# An Easy Sanov-Type Theorem for Markov Chains?

First, the (simple!) setup:

I have a Markov chain X t on some finite state space Ω with stationary distribution π, and a function f from Ω to R. I'd like to estimate the integral of f with respect to π, which I'll write E π (f). There are theorems which say that

$\frac{1}{n} \Sigma_{t=1}^{n} f(X_{t})$ converges to E π (f) as n goes to infinity.

Now, if the $X_{t}$ were iid, then the Berry-Esseen theorem would give error rates in terms of n and (say) the maximum value of f.

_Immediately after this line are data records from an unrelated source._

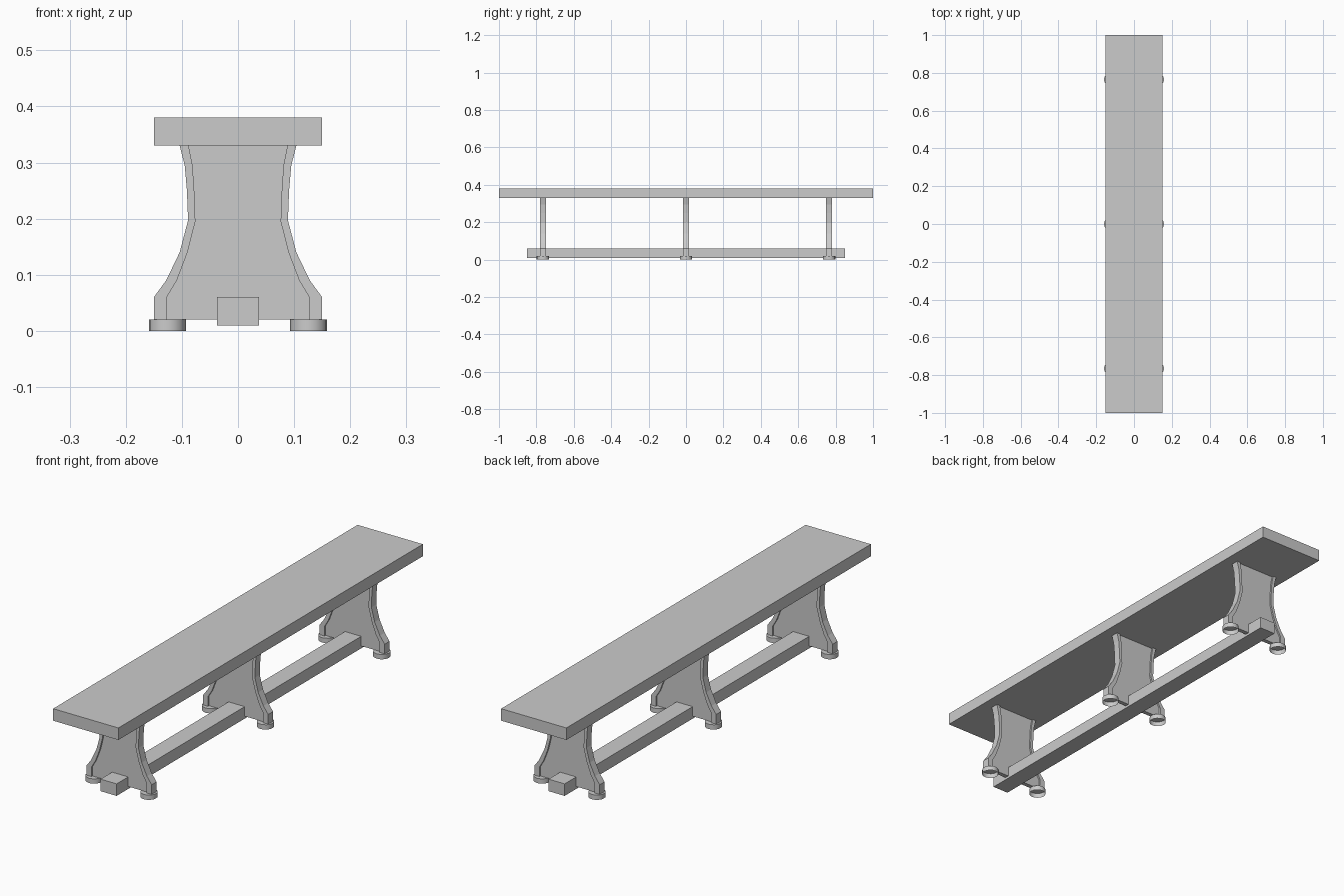
import bpy, bmesh, math

if "Cube" in bpy.data.objects:
    bpy.data.objects.remove(bpy.data.objects["Cube"])

def finish(name, bm):
    bmesh.ops.recalc_face_normals(bm, faces=bm.faces)
    me = bpy.data.meshes.new(name)
    bm.to_mesh(me)
    bm.free()
    ob = bpy.data.objects.new(name, me)
    bpy.context.collection.objects.link(ob)
    return ob

def box(name, hx, hy, z0, z1):
    bm = bmesh.new()
    bmesh.ops.create_cube(bm, size=1)
    for v in bm.verts:
        v.co = (v.co.x * 2 * hx, v.co.y * 2 * hy, z0 + (v.co.z + 0.5) * (z1 - z0))
    return finish(name, bm)

def slab(name, left, right, y, half):
    # quads between two matching edge curves, extruded along y
    bm = bmesh.new()
    a = [bm.verts.new((x, y - half, z)) for x, z in left]
    b = [bm.verts.new((x, y - half, z)) for x, z in right]
    for i in range(len(a) - 1):
        bm.faces.new((a[i], b[i], b[i + 1], a[i + 1]))
    ret = bmesh.ops.extrude_face_region(bm, geom=bm.faces[:])
    for v in ret["geom"]:
        if isinstance(v, bmesh.types.BMVert):
            v.co.y += 2 * half
    return finish(name, bm)

def foot(name, x, y):
    # disc foot, hollow underneath
    bm = bmesh.new()
    bmesh.ops.create_cone(bm, cap_ends=True, segments=16,
                          radius1=0.033, radius2=0.033, depth=0.02)
    bm.faces.ensure_lookup_table()
    low = [f for f in bm.faces if all(v.co.z < 0 for v in f.verts)]
    bmesh.ops.delete(bm, geom=low, context='FACES_ONLY')
    for v in bm.verts:
        v.co.x += x
        v.co.y += y
        v.co.z += 0.01
    for f in bm.faces:
        f.smooth = len(f.verts) == 4
    for e in bm.edges:
        if abs(e.verts[0].co.z - e.verts[1].co.z) < 0.001:
            e.smooth = False
    return finish(name, bm)

# Seat plank and floor stretcher
box("seat", 0.15, 1.0, 0.33, 0.38)
box("stretcher", 0.037, 0.85, 0.01, 0.06)

# Trestle outline: outer edge and inner edge of the raised border
outer = [(0.15, 0.02), (0.15, 0.06), (0.128, 0.09), (0.104, 0.14),
         (0.089, 0.197), (0.091, 0.25), (0.095, 0.295), (0.104, 0.33)]
inner = [(0.127, 0.02), (0.127, 0.06), (0.109, 0.09), (0.09, 0.14),
         (0.076, 0.195), (0.078, 0.25), (0.081, 0.295), (0.088, 0.33)]

def flip(pts):
    return [(-x, z) for x, z in pts]

# Three trestles, each a panel with two borders and two feet
for label, y in (("front", -0.765), ("middle", 0.0), ("back", 0.765)):
    slab(label + "_leg_panel", flip(inner), inner, y, 0.009)
    slab(label + "_leg_border_right", inner, outer, y, 0.016)
    slab(label + "_leg_border_left", flip(outer), flip(inner), y, 0.016)
    foot(label + "_foot_right", 0.126, y)
    foot(label + "_foot_left", -0.126, y)
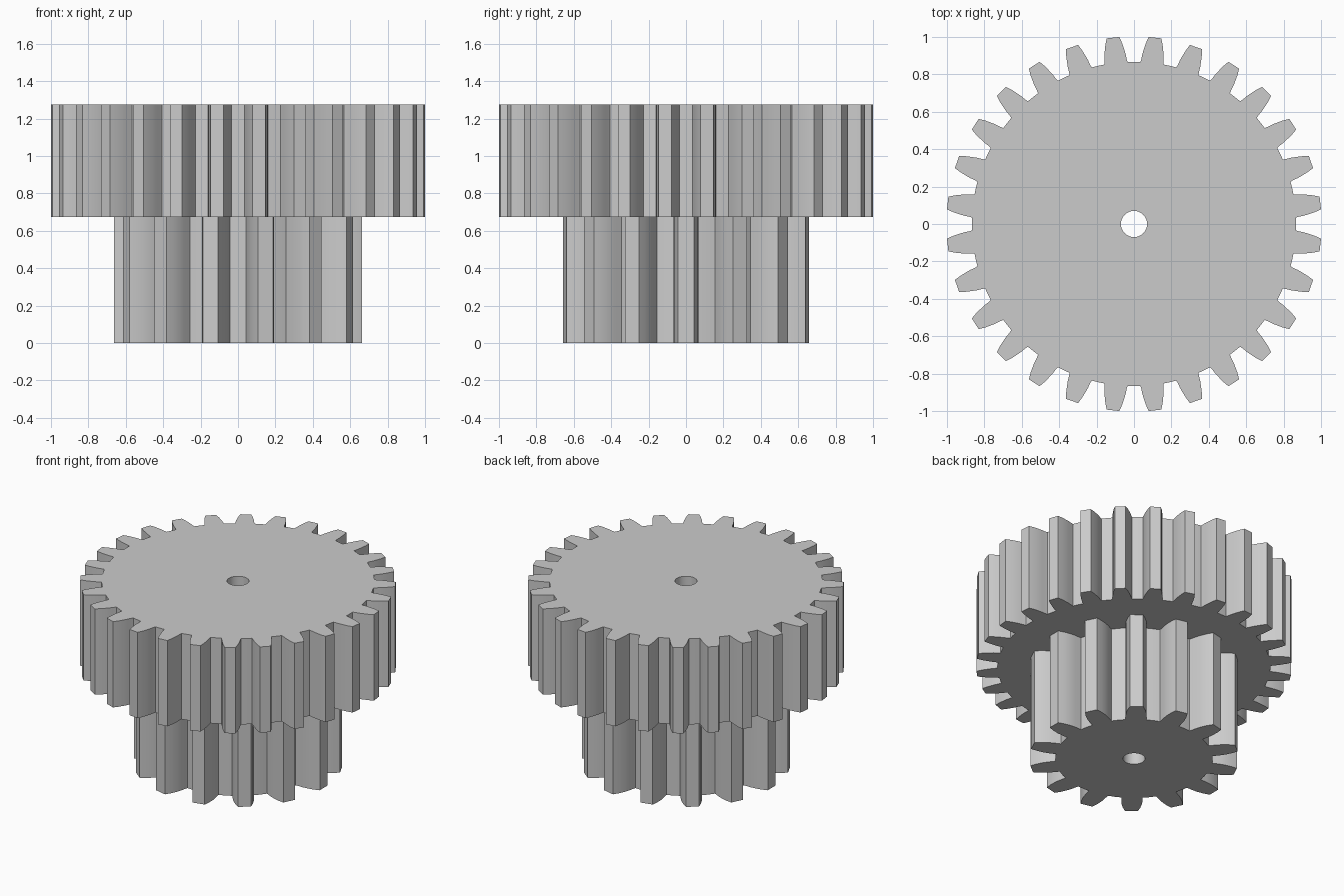
import bpy, bmesh
from math import sin, cos, pi, radians

cube = bpy.data.objects.get("Cube")
if cube:
    bpy.data.objects.remove(cube, do_unlink=True)

grey = bpy.data.materials.new("plain grey")
grey.use_nodes = True
grey.diffuse_color = (0.6, 0.6, 0.6, 1)
grey.node_tree.nodes["Principled BSDF"].inputs["Base Color"].default_value = grey.diffuse_color

BORE = 0.07


def polar(radius, angle):
    return (radius * cos(angle), radius * sin(angle))


def gear_outline(teeth, flank, phase):
    """Outline from one flank: (radius, half angle in degrees), root to tip."""
    step = 2 * pi / teeth
    points = []
    for i in range(teeth):
        middle = phase + i * step
        points += [polar(r, middle - radians(a)) for r, a in flank]
        points += [polar(r, middle + radians(a)) for r, a in reversed(flank)]
        points.append(polar(flank[0][0], middle + step / 2))
    return points


def make_gear(name, teeth, flank, phase, bottom, top):
    bm = bmesh.new()
    bore = [polar(BORE, 2 * pi * i / 48) for i in range(48)]
    edges = []
    for loop in (gear_outline(teeth, flank, phase), bore):
        verts = [bm.verts.new((x, y, bottom)) for x, y in loop]
        edges += [bm.edges.new((v, verts[i - 1])) for i, v in enumerate(verts)]
    # Fill the flat face around the bore, then raise it into a solid
    bmesh.ops.triangle_fill(bm, edges=edges, use_beauty=True)
    raised = bmesh.ops.extrude_face_region(bm, geom=bm.faces[:], use_keep_orig=True)
    moved = [g for g in raised["geom"] if isinstance(g, bmesh.types.BMVert)]
    bmesh.ops.translate(bm, verts=moved, vec=(0, 0, top - bottom))
    bmesh.ops.recalc_face_normals(bm, faces=bm.faces[:])
    mesh = bpy.data.meshes.new(name)
    bm.to_mesh(mesh)
    bm.free()
    mesh.materials.append(grey)
    obj = bpy.data.objects.new(name, mesh)
    bpy.context.collection.objects.link(obj)
    bpy.ops.object.select_all(action="DESELECT")
    obj.select_set(True)
    bpy.context.view_layer.objects.active = obj
    bpy.ops.object.shade_smooth_by_angle(angle=radians(28))


# Small lower pinion, with a tooth on the x axis
small_flank = [(0.5, 7.8), (0.52, 7.4), (0.55, 7.0), (0.582, 6.35), (0.625, 5.1), (0.665, 3.6)]
make_gear("small_gear", 14, small_flank, 0, 0, 0.673)

# Large upper wheel, with gaps on both axes
large_flank = [(0.867, 4.15), (0.885, 3.85), (0.91, 3.6), (0.936, 3.2), (0.97, 2.65), (1.003, 1.95)]
make_gear("large_gear", 28, large_flank, pi / 28, 0.673, 1.275)
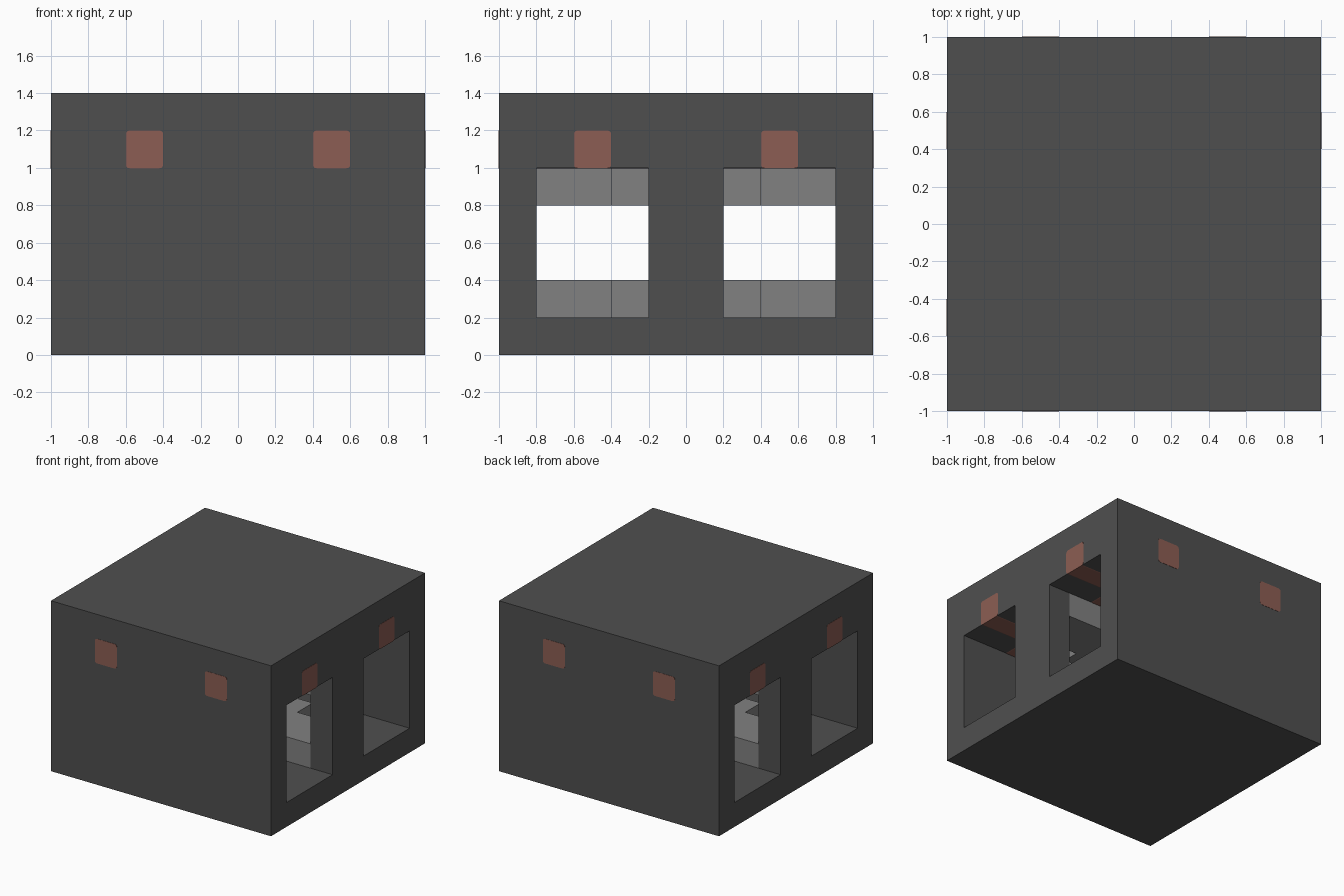
import bpy, bmesh

if "Cube" in bpy.data.objects:
    bpy.data.objects.remove(bpy.data.objects["Cube"], do_unlink=True)


def material(name, color):
    m = bpy.data.materials.new(name)
    m.use_nodes = True
    m.diffuse_color = (*color, 1)
    m.node_tree.nodes["Principled BSDF"].inputs["Base Color"].default_value = (*color, 1)
    return m


dark_stone = material("dark stone", (0.078, 0.078, 0.078))
light_stone = material("light stone", (0.22, 0.22, 0.22))
rust = material("rusty red", (0.265, 0.111, 0.087))


def prism(name, outline, z0, z1, mat):
    """Extrude a plan outline from z0 up to z1."""
    bm = bmesh.new()
    base = bm.faces.new([bm.verts.new((x, y, z0)) for x, y in outline])
    top = bmesh.ops.extrude_face_region(bm, geom=[base])["geom"]
    bmesh.ops.translate(bm, vec=(0, 0, z1 - z0),
                        verts=[v for v in top if isinstance(v, bmesh.types.BMVert)])
    bmesh.ops.recalc_face_normals(bm, faces=bm.faces)
    mesh = bpy.data.meshes.new(name)
    bm.to_mesh(mesh)
    bm.free()
    obj = bpy.data.objects.new(name, mesh)
    mesh.materials.append(mat)
    bpy.context.collection.objects.link(obj)
    return obj


# Outer shell, hollowed by one cutter holding the room and its four windows
shell = prism("shell", [(-1, -1), (1, -1), (1, 1), (-1, 1)], 0, 1.4, dark_stone)
half = [(1.1, -0.8), (1.1, -0.2), (0.8, -0.2), (0.8, 0.2), (1.1, 0.2), (1.1, 0.8)]
cutter = prism("room_cutter", half + [(-x, -y) for x, y in half], 0.2, 1.0, dark_stone)
cutter.hide_render = True
hollow = shell.modifiers.new("hollow", 'BOOLEAN')
hollow.operation = 'DIFFERENCE'
hollow.solver = 'EXACT'
hollow.object = cutter
bpy.context.view_layer.objects.active = shell
bpy.ops.object.modifier_apply(modifier=hollow.name)
bpy.data.objects.remove(cutter, do_unlink=True)

# Stepped cross platforms on the floor and under the ceiling
corner = [(0.8, 0.2), (0.4, 0.2), (0.4, 0.4), (0.2, 0.4), (0.2, 0.8)]
cross = []
for _ in range(4):
    cross += corner
    corner = [(-y, x) for x, y in corner]
prism("floor_cross", cross, 0.2, 0.4, light_stone)
prism("ceiling_cross", cross, 0.8, 1.0, light_stone)


# Embedded bars with rounded long edges, ends just proud of the walls
def bar(name, center, size, axis):
    bm = bmesh.new()
    bmesh.ops.create_cube(bm, size=1)
    bmesh.ops.scale(bm, vec=size, verts=bm.verts)
    long_edges = [e for e in bm.edges
                  if abs(e.verts[0].co[axis] - e.verts[1].co[axis]) > 1]
    bmesh.ops.bevel(bm, geom=long_edges, offset=0.02, segments=3,
                    profile=0.5, affect='EDGES')
    bmesh.ops.translate(bm, vec=center, verts=bm.verts)
    mesh = bpy.data.meshes.new(name)
    bm.to_mesh(mesh)
    bm.free()
    mesh.materials.append(rust)
    bpy.context.collection.objects.link(bpy.data.objects.new(name, mesh))


for side, label in ((-0.5, "a"), (0.5, "b")):
    bar("cross_bar_" + label, (0, side, 1.099), (2.004, 0.2, 0.202), 0)
    bar("long_bar_" + label, (side, 0, 1.099), (0.2, 2.004, 0.202), 1)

Are there similar theorems which give error rates in terms of n, the maximum value of f, and one (or several) of the frequently computed statistics of finite state Markov chains, like relaxation time, mixing time, covering time, etc?

I'm vaguely aware of Sanov-type theorems for Markov chains, which give large-deviation results, but not in terms of these sorts of quantities, and I don't see how to convert the bounds immediately. Alternatively, I'd be very happy if anyone can give a reference for places that people have actually computed the sorts of error terms that do show up in statements of Sanov's theorem for some simple random walks.

EDIT: Added Mark's comments, so that the question might actually make some sense now. In particular, fixed a missing f, and the rather more important mistake that in fact the CLT doesn't give any sort of quantitative bounds by itself.

FURTHER EDIT: I accepted D. Zare's answer, since it certainly works. If anybody is interested in this question, I have since seen a bunch of articles, the latest of which is 'Optimal Hoeffding Bounds for Discrete Reversible Markov Chains' by C. Leon, which are a bit more specialized to the Markov chain case. I have also been told that Brad Mann's thesis is worth reading on the subject, but haven't yet picked up a copy myself.

• I think you mean something other than $\frac{1}{n} \sum_t X_t$. – Steve Huntsman Jan 27 '10 at 13:41

The sequence of states of a Markov chain with a finite state space is a good example of a sequence of weakly dependent random variables. A convolution like a moving average is another. There are plenty of versions of central limit theorems for weakly dependent sequences, and even versions of the Berry-Esseen theorem with weak dependence.

The variance of the sum picks up some covariance terms (the cross terms of the second moment don't vanish, although they can be estimated in terms of the mixing time and $f_{max} - f_{min}$), and the Berry-Esseen-like bounds get a little worse.

I assume you meant $\frac{1}{n}\sum_{t=1}^n f(X_t)$ converges to $\mathrm{E}_\pi (f)$. I'll also quibble and point out that the (classical) CLT doesn't give error rates in terms of n, but the Berry-Esseen theorem does.